Banner Biz QandA
Madison Avenue in New York is considered to be the original site for the establishment of the nation’s advertising industry. However, black-owned agencies might be launched anywhere. According to the Black Enterprise Magazine’s account of the nation’s largest black businesses, there are now only 10 firms that qualify as major advertising agencies. They are located in such remote places as Emeryville, Calif., El Paso, Texas and Birmingham, Ala.
Not one firm on the list was founded in Boston, but there is a black-owned advertising agency located here that is struggling to make the top 10 list. The following interview with George Irish, the CEO and founder of Strategis, a marketing communications company, should provide some insight as to what it takes to be in advertising.
Q: How did you happen to launch an advertising agency?
As a student at Northeastern University I had to find a job. The most promising opportunity at the time was to work in accounting and administration for a firm that designed and placed help wanted advertisements for its clients. I really liked the business so I took it upon myself to learn everything I could from accounting to sales, from strategy to creative design. That’s how I got into the field. Eleven years ago when I finally left that agency, my wife, Dolores, and I began our own agency that is today Strategis.
Q: How long did you work for others?
As a student I worked part-time, but then I discovered that those involved in business development received substantial pay checks. I decided to switch to sales, and found I was good at it. I pursued this line of work after graduation.
As a political science major I had planned to go to law school, but I had begun to make so much money in advertising, that I put law school on hold.

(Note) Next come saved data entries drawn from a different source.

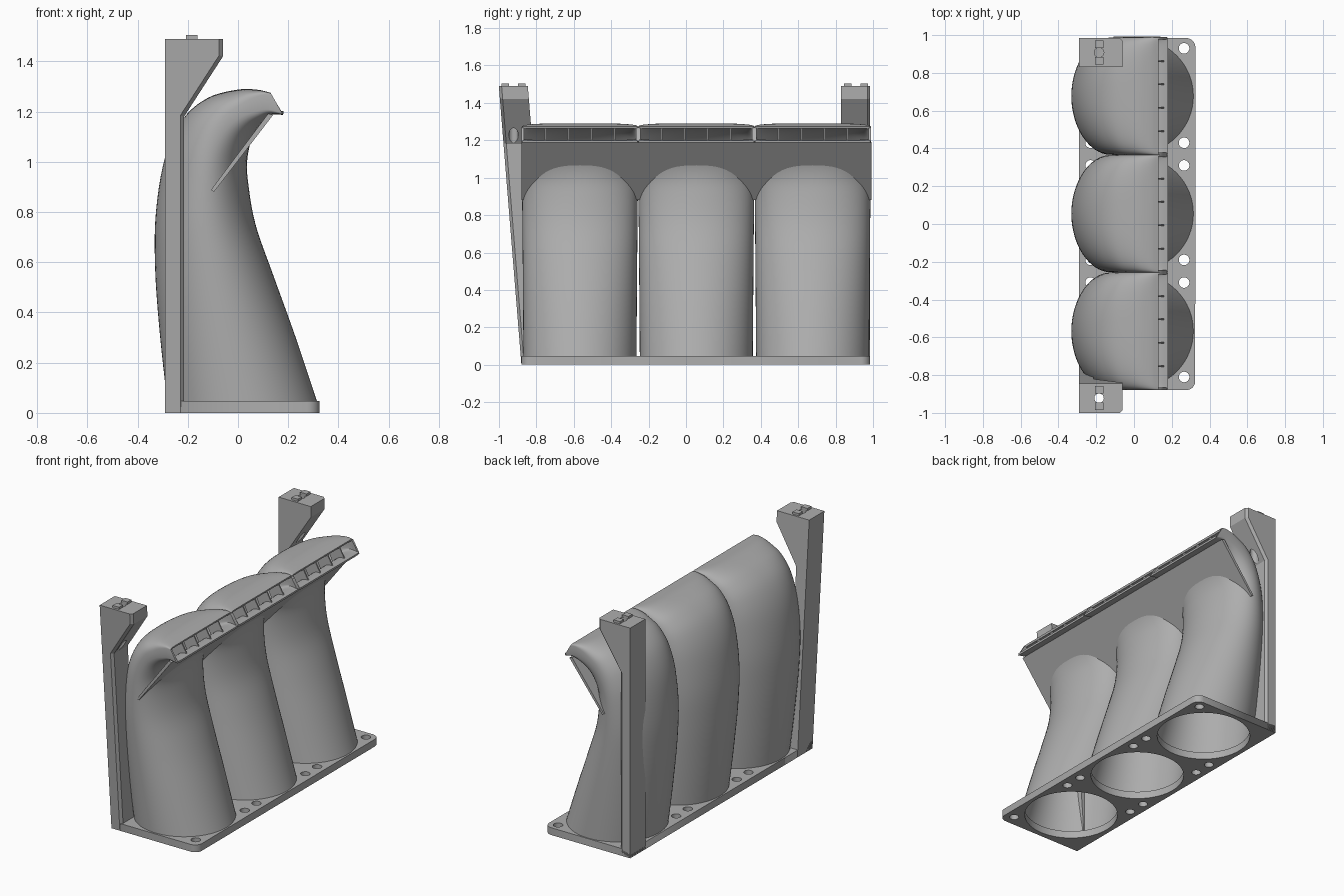
import bpy, bmesh, math
from mathutils import Vector

cube = bpy.data.objects.get("Cube")
if cube:
    bpy.data.objects.remove(cube, do_unlink=True)

grey = bpy.data.materials.new("plain grey")
grey.use_nodes = True
colour = (0.42, 0.42, 0.42, 1)
grey.diffuse_color = colour
grey.node_tree.nodes["Principled BSDF"].inputs["Base Color"].default_value = colour

CENTRES = (-0.567, 0.055, 0.677)
Y_MIN, Y_MAX = -0.88, 0.985


def add(name, data):
    ob = bpy.data.objects.new(name, data)
    bpy.context.scene.collection.objects.link(ob)
    data.materials.clear()
    data.materials.append(grey)
    return ob


def from_bmesh(name, bm):
    me = bpy.data.meshes.new(name)
    bm.to_mesh(me)
    bm.free()
    return add(name, me)


def bake(ob):
    """Replace an object by its evaluated mesh."""
    bpy.context.view_layer.update()
    deps = bpy.context.evaluated_depsgraph_get()
    me = bpy.data.meshes.new_from_object(ob.evaluated_get(deps))
    name = ob.name
    bpy.data.objects.remove(ob, do_unlink=True)
    new = add(name, me)
    new.name = name
    return new


def cut(ob, cutters):
    for c in cutters:
        c.hide_render = True
        mod = ob.modifiers.new("cut", "BOOLEAN")
        mod.operation, mod.solver, mod.object = "DIFFERENCE", "EXACT", c
    ob = bake(ob)
    for c in cutters:
        bpy.data.objects.remove(c, do_unlink=True)
    return ob


def prism(profile, y0, y1):
    """Extrude an x-z profile along y."""
    bm = bmesh.new()
    face = bm.faces.new([bm.verts.new((x, y0, z)) for x, z in profile])
    ext = bmesh.ops.extrude_face_region(bm, geom=[face])
    moved = [v for v in ext["geom"] if isinstance(v, bmesh.types.BMVert)]
    bmesh.ops.translate(bm, verts=moved, vec=(0, y1 - y0, 0))
    bmesh.ops.recalc_face_normals(bm, faces=bm.faces)
    return bm


def arc(cx, cy, r, a0=0, a1=360, n=32):
    return [(cx + r * math.cos(math.radians(a0 + (a1 - a0) * i / n)),
             cy + r * math.sin(math.radians(a0 + (a1 - a0) * i / n))) for i in range(n)]


# Base plate: rounded outline with fan openings and screw holes
outline = [(-0.29, Y_MIN)] + arc(0.275, Y_MIN + 0.05, 0.05, -90, 0, 8)
outline += [(0.325, Y_MAX - 0.05)] + arc(0.275, Y_MAX - 0.05, 0.05, 0, 90, 8)
outline += [(0.275, Y_MAX), (-0.29, Y_MAX)]
loops = [outline] + [arc(0.02, c, 0.28, n=64) for c in CENTRES]
inner_rows = (-0.31, -0.19, 0.31, 0.43)
loops += [arc(-0.23, y, 0.028) for y in inner_rows]
loops += [arc(0.265, y, 0.028) for y in (-0.81, *inner_rows, 0.93)]
curve = bpy.data.curves.new("base_plate", "CURVE")
curve.dimensions, curve.fill_mode, curve.extrude = "2D", "BOTH", 0.0235
for loop in loops:
    spline = curve.splines.new("POLY")
    spline.points.add(len(loop) - 1)
    for p, (x, y) in zip(spline.points, loop):
        p.co = (x, y, 0, 1)
    spline.use_cyclic_u = True
plate = bake(add("base_plate", curve))
for v in plate.data.vertices:
    v.co.z += 0.0235

# Duct stations: front x, z, back x, z, half width, squareness
STATIONS = [Vector(s) for s in (
    (0.32, 0.03, -0.28, 0.03, 0.302, 2),
    (0.23, 0.30, -0.31, 0.30, 0.304, 2),
    (0.14, 0.55, -0.33, 0.57, 0.306, 2),
    (0.07, 0.75, -0.327, 0.80, 0.308, 2),
    (0.04, 0.92, -0.29, 1.02, 0.31, 2),
    (0.037, 1.01, -0.22, 1.17, 0.311, 2.2),
    (0.055, 1.09, -0.12, 1.255, 0.312, 2.7),
    (0.09, 1.15, 0.0, 1.288, 0.312, 4),
    (0.13, 1.187, 0.08, 1.287, 0.312, 8),
    (0.18, 1.187, 0.13, 1.275, 0.312, 20))]


def smooth_stations(steps=5):
    out, last = [], len(STATIONS) - 1
    for i in range(last):
        a, b = STATIONS[max(i - 1, 0)], STATIONS[i]
        c, d = STATIONS[i + 1], STATIONS[min(i + 2, last)]
        for k in range(steps):
            t = k / steps
            out.append(0.5 * (2 * b + (c - a) * t + (2 * a - 5 * b + 4 * c - d) * t * t
                              + (3 * b - a - 3 * c + d) * t ** 3))
    return out + [STATIONS[last]]


def duct_skin(cy, capped, n=64):
    bm = bmesh.new()
    rings = []
    for fx, fz, bx, bz, w, e in smooth_stations():
        ring = []
        for j in range(n):
            a = 2 * math.pi * j / n
            u, v = (math.copysign(abs(q) ** (2 / e), q) for q in (math.cos(a), math.sin(a)))
            ring.append(bm.verts.new(((fx + bx) / 2 + v * (bx - fx) / 2, cy + u * w,
                                      (fz + bz) / 2 + v * (bz - fz) / 2)))
        rings.append(ring)
    for r, s in zip(rings, rings[1:]):
        for j in range(n):
            k = (j + 1) % n
            bm.faces.new((r[j], r[k], s[k], s[j]))
    if capped:
        bm.faces.new(rings[0][::-1])
        bm.faces.new(rings[-1])
    return bm


# Hollow ducts with guide vanes in each outlet
VANE = [(0.08, 1.15), (0.125, 1.193), (0.165, 1.193), (0.122, 1.27), (0.02, 1.278)]
for i, cy in enumerate(CENTRES, 1):
    duct = from_bmesh(f"duct_{i}", duct_skin(cy, False))
    wall = duct.modifiers.new("wall", "SOLIDIFY")
    wall.thickness, wall.offset = 0.013, -1
    duct = bake(duct)
    duct.data.shade_smooth()
    duct.data.set_sharp_from_angle(angle=math.radians(35))
    for j, off in enumerate((-0.185, -0.062, 0.062, 0.185), 1):
        from_bmesh(f"vane_{i}_{j}", prism(VANE, cy + off - 0.004, cy + off + 0.004))

# Slanted web joining the ducts below the outlet
web = from_bmesh("outlet_web", prism(
    [(-0.108, 0.888), (-0.096, 0.88), (0.14, 1.187), (0.12, 1.192)], Y_MIN, 0.993))
cut(web, [from_bmesh(f"web_cutter_{i}", duct_skin(c, True)) for i, c in enumerate(CENTRES)])

# Corner posts with bracket heads, screw holes and locating ribs
POST = [(-0.29, 0), (-0.215, 0), (-0.215, 1.18), (-0.06, 1.42), (-0.06, 1.49), (-0.29, 1.49)]


def post(name, y0, y1, outer, lean, hole_y):
    bm = prism(POST, y0, y1)
    edges = [e for e in bm.edges
             if all(abs(v.co.y - outer) < 1e-4 and v.co.x > -0.25 for v in e.verts)]
    bmesh.ops.bevel(bm, geom=edges, offset=0.015, segments=1, affect="EDGES")
    for v in bm.verts:
        v.co.y += lean * v.co.z
    ob = from_bmesh(name, bm)
    drill = bmesh.new()
    bmesh.ops.create_cone(drill, cap_ends=True, segments=32, radius1=0.025,
                          radius2=0.025, depth=0.6)
    bmesh.ops.translate(drill, verts=drill.verts, vec=(-0.185, hole_y, 1.4))
    cut(ob, [from_bmesh(name + "_drill", drill)])
    for side, s in (("front", -1), ("back", 1)):
        mid = hole_y + s * 0.044
        rib = prism([(-0.207, 1.485), (-0.162, 1.485), (-0.162, 1.505), (-0.207, 1.505)],
                    mid - 0.02, mid + 0.02)
        from_bmesh(f"{name}_{side}_rib", rib)


post("front_post", Y_MIN, Y_MIN + 0.155, Y_MIN, -0.081, -0.922)
post("back_post", Y_MAX - 0.155, Y_MAX, Y_MAX, 0, 0.908)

I ended up working for others for 19 years before I started my own agency.
Q: Did you establish a full service agency?
No. Originally our agency was named Hire Ads, and it was a recruitment agency because that is the area I knew best from my former agency days. But the nature of that industry was changing. Employers were turning away from print ads for help wanted and were looking to the Internet. Monster, CareerBuilder, BostonWorks, Craigslist and other Internet firms were killing the business. We had to get really smart to keep up.
Q: How did you meet this challenge?
Our first step was to change the name of the agency. In 2007 we became Strategis. I chose this name because we had to become a very smart, very strategic agency to keep up with the changing state of media. This is why we made it through the rough times while so many others didn’t. We became a multi-purpose agency.
Our main goal was to create measurable results for clients. Our recruitment accounts started turning into marketing accounts. Now only about 5 percent of the business is for recruitment. We went from identifying ourselves as a recruitment agency to battling well-known area agencies to become a client’s Agency-of-Record.
Within this area, we foresaw the shift in media coming once again. We knew that in order to service our clients properly we needed to understand the relationships between marketing, public relations and social media. We created a concept we call social communications — using marketing, PR, online and interactive tools to develop more effectively that coveted one-on-one relationship between a client and their audience.
Q: What techniques do you employ to establish that your advertising campaign has been effective?
We measure everything. No one can afford to get by on their gut instinct any longer. If you are going to spend money on an ad, a tool or a publication, you need to know if it is working.
Website traffic and pay-per-click campaigns are numerically measurable. We report these numbers back to our clients on a weekly or monthly basis. By comparing these results over other similar time periods, we can determine whether a promotion is effective.
Social media initiatives might not be easy to measure numerically. The approach is to define goals and deliverables. Then we later evaluate results on the basis of those benchmark expectations. Additionally, we are constantly monitoring for any overflow from our campaign.
We pride ourselves on being communicative and transparent, and we make it a point always to share all of our findings with clients. In most cases results, whether positive or negative, shine light on an opportunity that we didn’t see before.
Q: Is Strategis now capable of handling all of the design and creative work for print, radio, television and Internet?
Absolutely, from soup to nuts: Concept, creative, copy, production, editing, tracking and measuring. We have a staff of 11 and other independent contractors on call to work on any project, no matter how complex.
Q: What has been the impact on your business of being a black-owned firm?
None positive or negative. At least that is what I can discern.